In any event, this is a matter for a lawyer, not yakkers on a forum. Having bought property and having sold property, I know that issues can be very complicated to unravel, and the more information one has, the better. My guess is that the lawyer will check as many records pertaining to the property as possible. Some of my suggestions may not be relevant as you say, but neither of us knows.

To the OP: SEE A LAWYER!
Reply With Quote Quick reply to this message
 
Old 12-15-2015, 04:52 PM
 
Location: Murica
819 posts, read 638,939 times
Reputation: 557
Someone must of signed your name illegally at the register of deeds then else there is something you're not telling.
Reply With Quote Quick reply to this message
 
Old 12-15-2015, 08:37 PM
 
2,144 posts, read 633,386 times
Reputation: 1826
The OP did not provide enough information to even begin to evaluate the issues involved.
Reply With Quote Quick reply to this message
 
Old 12-30-2015, 12:47 PM
 
Location: Murica
819 posts, read 638,939 times
Reputation: 557
QT deeds work by you giving your name and address to the seller and they having a clerk sign and stamp a QT deed over to you. It takes minutes and are the fastest and easiest deed to use. Warranty deeds are the most secure and have a lot of assurances and security.

They are actually pretty awesome when they are not being used to dump properties with liens and back-taxes which they usually are. Always look at city records or pay hundreds to have a lawyer do it for you before paying for the signed-over deed.

When I was starting out I got some rotten properties through QT deeds. Like with nuisance liens and demolish leans and hundreds in back taxes. The stakes go up the higher the property value because the state and county and city use percentage of the whole to calculate stuff and liens are usually compounded..

If you get properties with environmental problems like soil contamination you're very bad screwed because you can't really fix it in most cases.
Reply With Quote Quick reply to this message
Please register to post and access all features of our very popular forum. It is free and quick. Over $68,000 in prizes has already been given out to active posters on our forum. Additional giveaways are planned.

Detailed information about all U.S. cities, counties, and zip codes on our site: City-data.com.


Reply
Please update this thread with any new information or opinions. This open thread is still read by thousands of people, so we encourage all additional points of view.

Quick Reply
Message:


Options
X
Data:
Loading data...
Based on 2000-2016 data
Loading data...

123
Hide US histogram

Over $104,000 in prizes was already given out to active posters on our forum and additional giveaways are planned!

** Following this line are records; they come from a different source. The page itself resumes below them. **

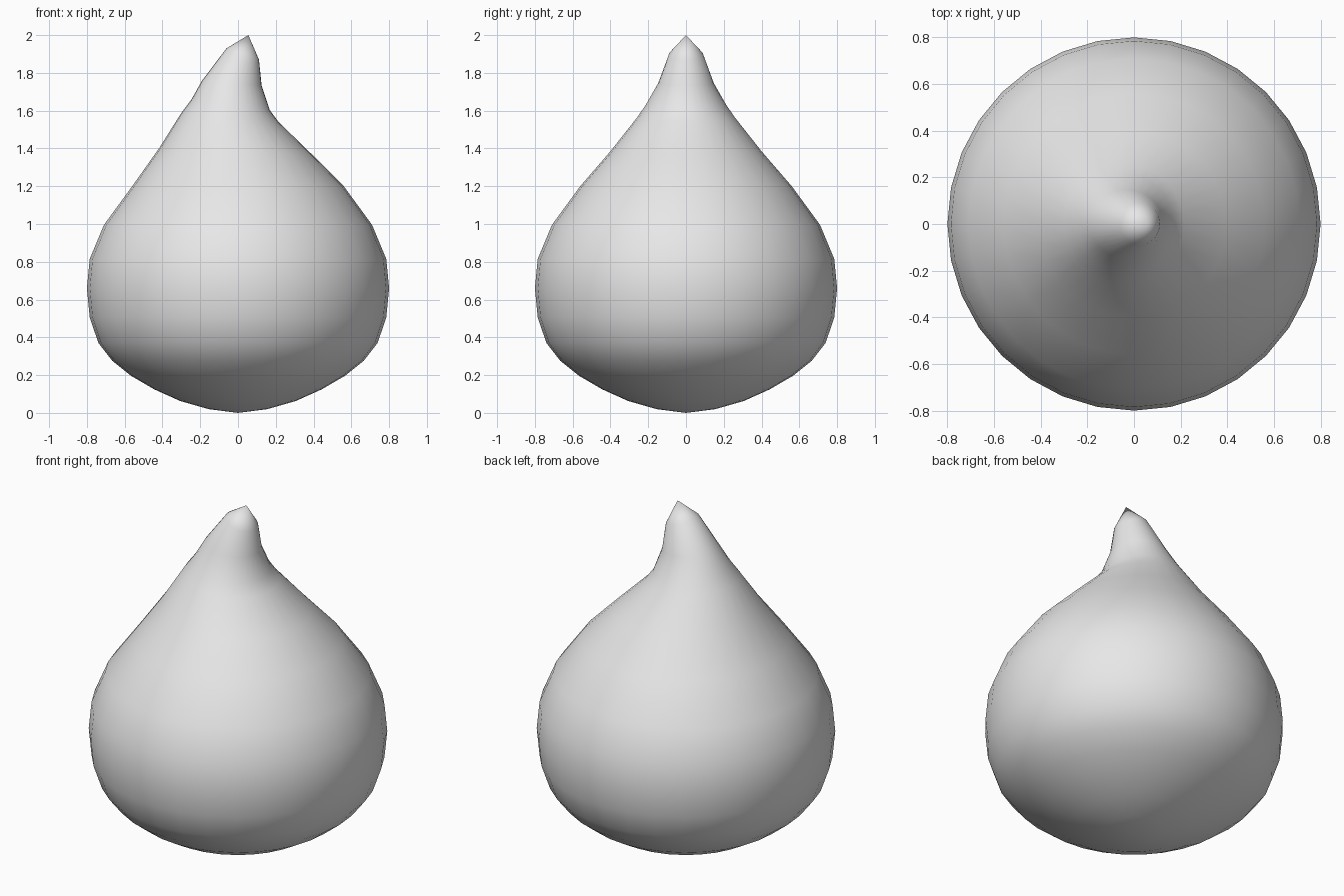
import bpy
import bmesh
from math import sin, cos, pi

cube = bpy.data.objects.get("Cube")
if cube:
    bpy.data.objects.remove(cube, do_unlink=True)

SEGMENTS = 32

# Round belly: (radius, height) of each level ring
belly = [(0.156, 0.02), (0.306, 0.063), (0.444, 0.125), (0.566, 0.196),
         (0.665, 0.275), (0.739, 0.37), (0.785, 0.505), (0.8, 0.66),
         (0.785, 0.815), (0.71, 0.995), (0.56, 1.2)]
# Bent neck: (centre x, radius x, radius y, height, tilt) of each ring
neck = [(-0.01, 0.405, 0.40, 1.385, 0.02), (-0.042, 0.257, 0.258, 1.565, 0.025),
        (-0.038, 0.207, 0.212, 1.632, 0.03), (-0.033, 0.158, 0.147, 1.746, 0.012),
        (0.025, 0.086, 0.09, 1.90, 0.03)]
rings = [(0, r, r, z, 0) for r, z in belly] + neck


def make_ring(bm, cx, rx, ry, z, tilt):
    angles = [2 * pi * i / SEGMENTS for i in range(SEGMENTS)]
    return [bm.verts.new((cx + rx * cos(a), ry * sin(a), z - tilt * cos(a)))
            for a in angles]


# Skin the rings and close them with a bottom pole and a leaning tip
bm = bmesh.new()
loops = [make_ring(bm, *ring) for ring in rings]
bottom = bm.verts.new((0, 0, 0))
tip = bm.verts.new((0.055, 0, 2))
for i in range(SEGMENTS):
    j = (i + 1) % SEGMENTS
    for low, high in zip(loops, loops[1:]):
        bm.faces.new((low[i], low[j], high[j], high[i]))
    bm.faces.new((bottom, loops[0][j], loops[0][i]))
    bm.faces.new((loops[-1][i], loops[-1][j], tip))
for face in bm.faces:
    face.smooth = True

mesh = bpy.data.meshes.new("droplet_body")
bm.to_mesh(mesh)
bm.free()
droplet = bpy.data.objects.new("droplet_body", mesh)
bpy.context.collection.objects.link(droplet)

# Plain light grey
grey = bpy.data.materials.new("light_grey")
grey.use_nodes = True
grey.diffuse_color = (0.8, 0.8, 0.8, 1)
grey.node_tree.nodes["Principled BSDF"].inputs["Base Color"].default_value = (0.8, 0.8, 0.8, 1)
mesh.materials.append(grey)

Go Back   City-Data Forum > U.S. Forums > North Carolina > Charlotte
Follow City-Data.com founder on our Forum or

All times are GMT -6. The time now is 07:48 PM.

2005-2019, Advameg, Inc. · Please obey Forum Rules · Terms of Use and Privacy Policy · Bug Bounty

City-Data.com - Archive 1, 2, 3, 4, 5, 6, 7, 8, 9, 10, 11, 12, 13, 14, 15, 16, 17, 18, 19, 20, 21, 22, 23, 24, 25, 26, 27, 28, 29, 30, 31, 32, 33, 34, 35 - Top